Tetrodotoxin is one of the most poisonous substances known—it’s 100 times more lethal than KCN. Its name comes from Tetraodontiformes, the order of fish that includes pufferfish (fugu), porcupinefish, and triggerfish. Tetrodotoxin is produced by bacteria in the organs of these fish and other marine animals. The total synthesis of racemic tetrodotoxin was achieved by Y. Kishi and co-workers in 1972. In 2003, M. Isobe et al. and J. Du Bois et al. reported asymmetric total syntheses by very different methods.
MOTW update: September 27, 2021
Tetrodotoxin is an extremely toxic natural substance—the poisonous principle in pufferfish and other marine animals. Tetrodotoxin, a nerve blocker, has been tested as a local anesthetic, but its concentration range must be limited to prevent it from becoming systemically toxic. It is not used currently for clinical purposes.

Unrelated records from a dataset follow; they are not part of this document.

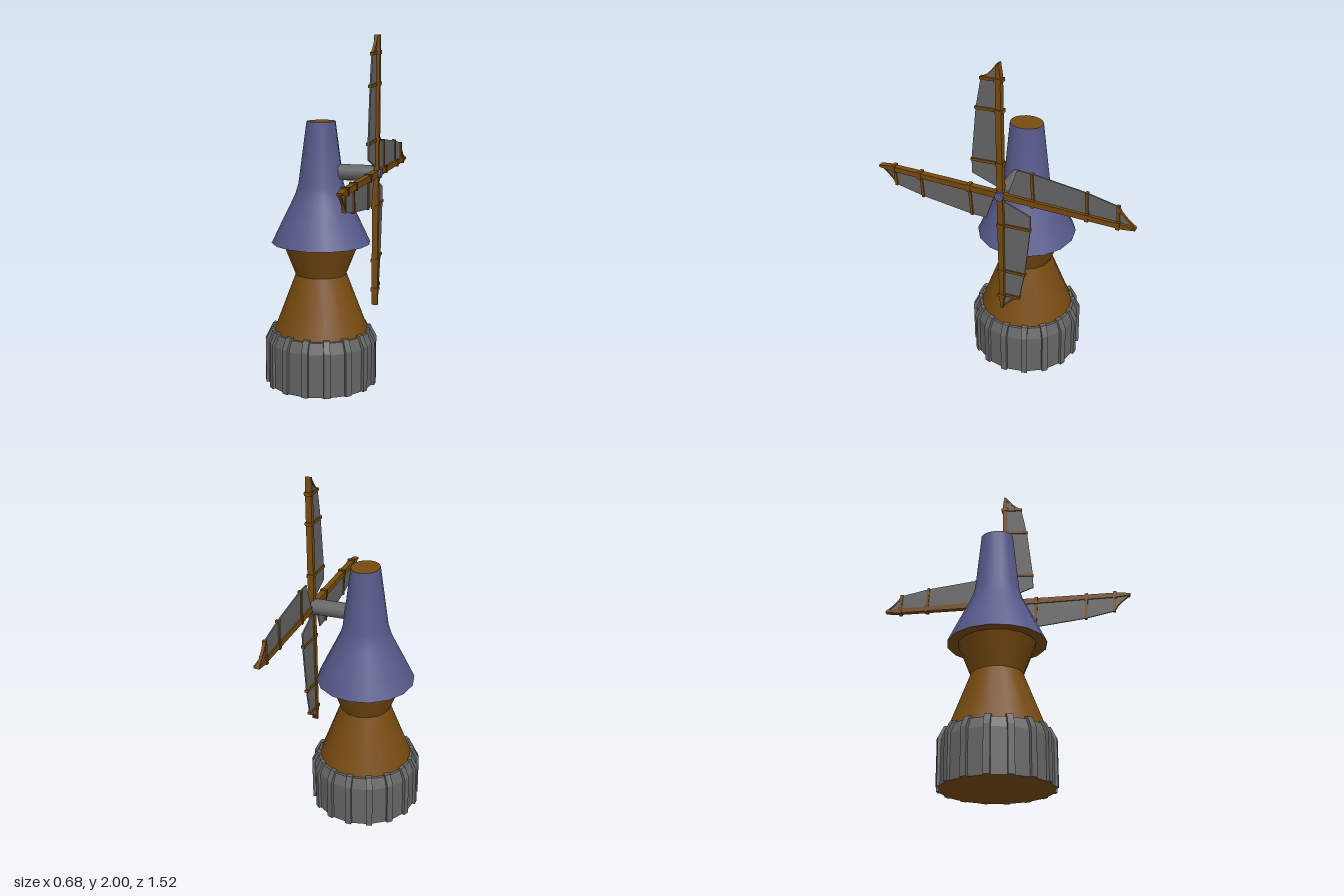
import * as THREE from 'three';
import { toCreasedNormals } from 'three/addons/utils/BufferGeometryUtils.js';

const SIDES = 16;
const AXIS_X = -0.016;   // tower axis
const HUB_Y = 1.24;

const material = (name, color, side = THREE.FrontSide) => {
  const m = new THREE.MeshStandardMaterial({ color, side });
  m.name = name;
  return m;
};

function add(parent, name, geometry, mat, x = 0, y = 0, z = 0) {
  const mesh = new THREE.Mesh(geometry, mat);
  mesh.name = name;
  mesh.position.set(x, y, z);
  parent.add(mesh);
  return mesh;
}

const lathe = (pts) => new THREE.LatheGeometry(pts.map(([r, y]) => new THREE.Vector2(r, y)), SIDES);

// Flat outline given as [across, along], extruded along x: across -> +z, along -> +y
function plate(pts, x0, x1) {
  const shape = new THREE.Shape(pts.map(([a, b]) => new THREE.Vector2(a, b)));
  const g = new THREE.ExtrudeGeometry(shape, { depth: x1 - x0, bevelEnabled: false });
  g.rotateY(-Math.PI / 2);
  return g.translate(x1, 0, 0);
}

export function createModel() {
  const stone = material('grey', 0x666666, THREE.DoubleSide);
  const wood = material('brown', 0x774b10);
  const slate = material('blue', 0x565a8a);
  const model = new THREE.Group();
  model.name = 'windmill';

  const tower = new THREE.Group();
  tower.name = 'tower';
  tower.position.x = AXIS_X;
  model.add(tower);

  // Stone base with a chamfered top and upright ribs on its corners
  const base = lathe([[0.312, 0], [0.312, 0.25], [0.288, 0.312], [0.25, 0.312]]);
  add(tower, 'base', toCreasedNormals(base, 0.3), stone);
  const floor = new THREE.CircleGeometry(0.314, SIDES).rotateX(Math.PI / 2);
  add(tower, 'baseUnderside', floor, wood);
  for (let i = 0; i < SIDES; i++) {
    // profile in radius (z) and height (y), thickness across x
    const rib = plate([[0.27, 0.001], [0.325, 0.001], [0.325, 0.262], [0.293, 0.325], [0.27, 0.325]], -0.018, 0.018);
    add(tower, 'baseRib', rib, stone).rotation.y = (i / SIDES) * Math.PI * 2;
  }

  // Timber body, pinched at the waist
  add(tower, 'lowerBody', lathe([[0.276, 0.3], [0.27, 0.325], [0.148, 0.645]]), wood);
  add(tower, 'upperBody', lathe([[0.148, 0.645], [0.222, 0.832]]), wood);

  // Flared roof, turning slightly oval towards the top
  const roof = lathe([[0.285, 0.83], [0.225, 0.955], [0.168, 1.07], [0.147, 1.115], [0.13, 1.17], [0.081, 1.525]]);
  const p = roof.attributes.position;
  for (let i = 0; i < p.count; i++) {
    const t = Math.max(0, (p.getY(i) - 1.17) / 0.355);
    p.setZ(i, p.getZ(i) * (1 + 0.17 * t));
  }
  roof.computeVertexNormals();
  add(tower, 'roof', toCreasedNormals(roof, 0.7), slate);
  const eaves = new THREE.RingGeometry(0.21, 0.285, SIDES, 1).rotateX(Math.PI / 2);
  add(tower, 'eavesUnderside', eaves, wood, 0, 0.83);
  const cap = new THREE.CircleGeometry(0.081, SIDES).rotateX(-Math.PI / 2).scale(1, 1, 1.17);
  add(tower, 'roofCap', cap, wood, 0, 1.525);

  // Axle and hub
  const axle = new THREE.CylinderGeometry(0.046, 0.046, 0.25, 12).rotateZ(Math.PI / 2);
  add(model, 'axle', axle, stone, 0.175, HUB_Y);
  const hub = new THREE.CylinderGeometry(0.028, 0.028, 0.055, 6).rotateZ(Math.PI / 2);
  add(model, 'hub', hub, slate, 0.308, HUB_Y);

  // Four identical blades around the hub
  const spar = plate([[-0.018, 0], [0.018, 0], [0.015, 0.66], [0.012, 0.71], [0.008, 0.755], [-0.004, 0.76], [-0.014, 0.69]], 0.288, 0.322);
  const sail = plate([[0, 0.035], [0.172, 0.095], [0.172, 0.18], [0.138, 0.487], [0.105, 0.655],
    [0.07, 0.675], [0.04, 0.705], [0.012, 0.742], [0, 0.75]], 0.296, 0.304);
  const tipEdge = plate([[0.105, 0.65], [0.108, 0.66], [0.072, 0.682], [0.042, 0.712], [0.008, 0.755],
    [0.008, 0.74], [0.04, 0.702], [0.07, 0.672]], 0.292, 0.308);
  const battens = [[0.18, 0.174], [0.487, 0.142], [0.657, 0.108]];

  for (let k = 0; k < 4; k++) {
    const blade = new THREE.Group();
    blade.name = 'blade';
    blade.position.y = HUB_Y;
    blade.rotation.x = (k * Math.PI) / 2;
    model.add(blade);
    add(blade, 'spar', spar, wood);
    add(blade, 'sail', sail, stone);
    add(blade, 'sailTip', tipEdge, wood);
    for (const [along, reach] of battens) {
      add(blade, 'sparBand', new THREE.BoxGeometry(0.042, 0.02, 0.044), wood, 0.305, along + 0.01);
      const batten = add(blade, 'batten', new THREE.BoxGeometry(0.022, 0.016, reach), wood, 0.3, along + 0.005, reach / 2);
      batten.rotation.x = 0.06;
    }
  }
  return model;
}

Anesthesiologist Daniel S. Kohane and his team at Boston Children’s Hospital and Harvard Medical School developed a self-assembling drug delivery system that releases the nerve-blocker more slowly and with less toxicity than direct injection. In experiments with rats, they used modified versions of peptides from the same voltage-gated sodium channels that tetrodotoxin targets to deliver the drug. The slower release allowed the toxin to block the rats’ sciatic nerves >3 times as long as free tetrodotoxin, without harmful effects.
Learn more about this molecule from CAS, the most authoritative and comprehensive source for chemical information.
Molecule of the Week needs your suggestions!
If your favorite molecule is not in our archive, please send us a message. The molecule can be notable for its current or historical importance or for any quirky reason. Thank you!
Stay Ahead of the Chemistry Curve
Learn how ACS can help you stay ahead in the world of chemistry.